- DIRECTIONS FOR THIS TASK: Which lines of the listing hold the string "name"? Copy those lines.

○ ○ ○ ○

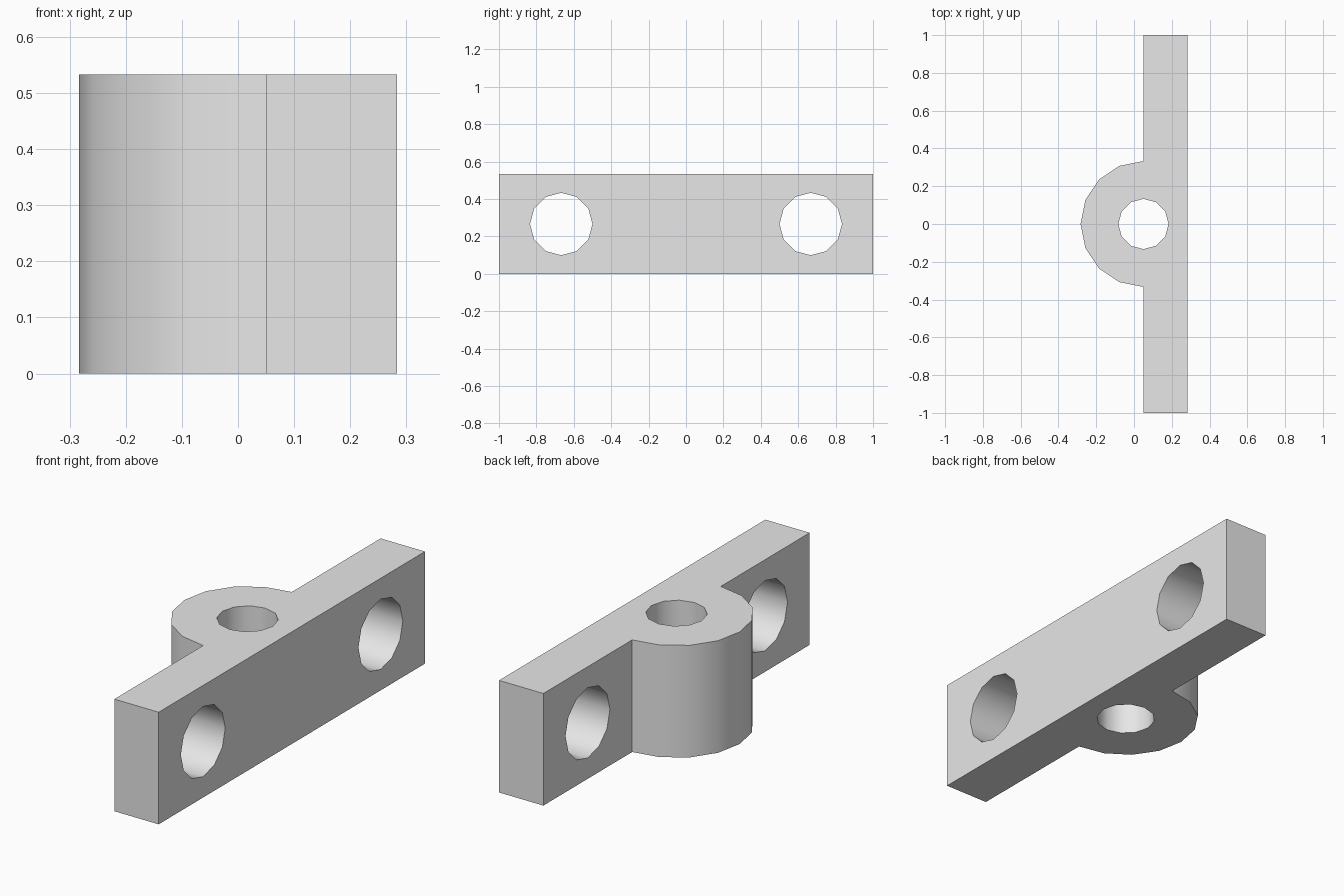
import bpy
import bmesh
from math import pi, cos, sin, radians
from mathutils import Matrix

if "Cube" in bpy.data.objects:
    bpy.data.objects.remove(bpy.data.objects["Cube"], do_unlink=True)

HEIGHT = 0.533
PLATE_BACK, PLATE_FACE = 0.05, 0.283
BOSS_RADIUS, BORE_RADIUS = 0.333, 0.133
BOLT_RADIUS, BOLT_OFFSET = 0.167, 0.667

grey = bpy.data.materials.new("plain grey")
grey.use_nodes = True
grey.diffuse_color = (0.8, 0.8, 0.8, 1)
grey.node_tree.nodes["Principled BSDF"].inputs["Base Color"].default_value = (0.8, 0.8, 0.8, 1)


def make_object(name, bm):
    bmesh.ops.recalc_face_normals(bm, faces=bm.faces)
    mesh = bpy.data.meshes.new(name)
    bm.to_mesh(mesh)
    bm.free()
    mesh.materials.append(grey)
    obj = bpy.data.objects.new(name, mesh)
    bpy.context.collection.objects.link(obj)
    return obj


def hole_cutter(name, radius, centre, rotation):
    bm = bmesh.new()
    bmesh.ops.create_cone(bm, cap_ends=True, segments=12, radius1=radius, radius2=radius,
                          depth=1.0, matrix=Matrix.Translation(centre) @ rotation)
    obj = make_object(name, bm)
    obj.hide_render = True
    return obj


# Bracket body: straight plate with a half-round boss, extruded upward
outline = [(PLATE_BACK, -1), (PLATE_FACE, -1), (PLATE_FACE, 1), (PLATE_BACK, 1)]
for i in range(9):
    a = pi / 2 + i * pi / 8
    outline.append((PLATE_BACK + BOSS_RADIUS * cos(a), BOSS_RADIUS * sin(a)))
bm = bmesh.new()
base = bm.faces.new([bm.verts.new((x, y, 0)) for x, y in outline])
top = bmesh.ops.extrude_face_region(bm, geom=[base], use_keep_orig=True)["geom"]
bmesh.ops.translate(bm, vec=(0, 0, HEIGHT),
                    verts=[v for v in top if isinstance(v, bmesh.types.BMVert)])
bracket = make_object("mounting_bracket", bm)

# Upright bore through the boss and a bolt hole in each arm
sideways = Matrix.Rotation(pi / 2, 4, "Y")
cutters = [hole_cutter("bore_cutter", BORE_RADIUS, (PLATE_BACK, 0, HEIGHT / 2), Matrix())]
for side, sign in (("front", -1), ("back", 1)):
    cutters.append(hole_cutter(side + "_bolt_cutter", BOLT_RADIUS,
                               (PLATE_FACE, sign * BOLT_OFFSET, HEIGHT / 2), sideways))

bpy.ops.object.select_all(action="DESELECT")
bracket.select_set(True)
bpy.context.view_layer.objects.active = bracket
for cutter in cutters:
    mod = bracket.modifiers.new(cutter.name, "BOOLEAN")
    mod.operation = "DIFFERENCE"
    mod.solver = "EXACT"
    mod.object = cutter
    bpy.ops.object.modifier_apply(modifier=mod.name)
    bpy.data.objects.remove(cutter, do_unlink=True)

# Round walls smooth, corners crisp
bpy.ops.object.shade_smooth_by_angle(angle=radians(40))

○ ○ ○ ○

- ANSWER TO THE EXERCISE:
def make_object(name, bm):
    mesh = bpy.data.meshes.new(name)
    obj = bpy.data.objects.new(name, mesh)
def hole_cutter(name, radius, centre, rotation):
    obj = make_object(name, bm)
    mod = bracket.modifiers.new(cutter.name, "BOOLEAN")
    bpy.ops.object.modifier_apply(modifier=mod.name)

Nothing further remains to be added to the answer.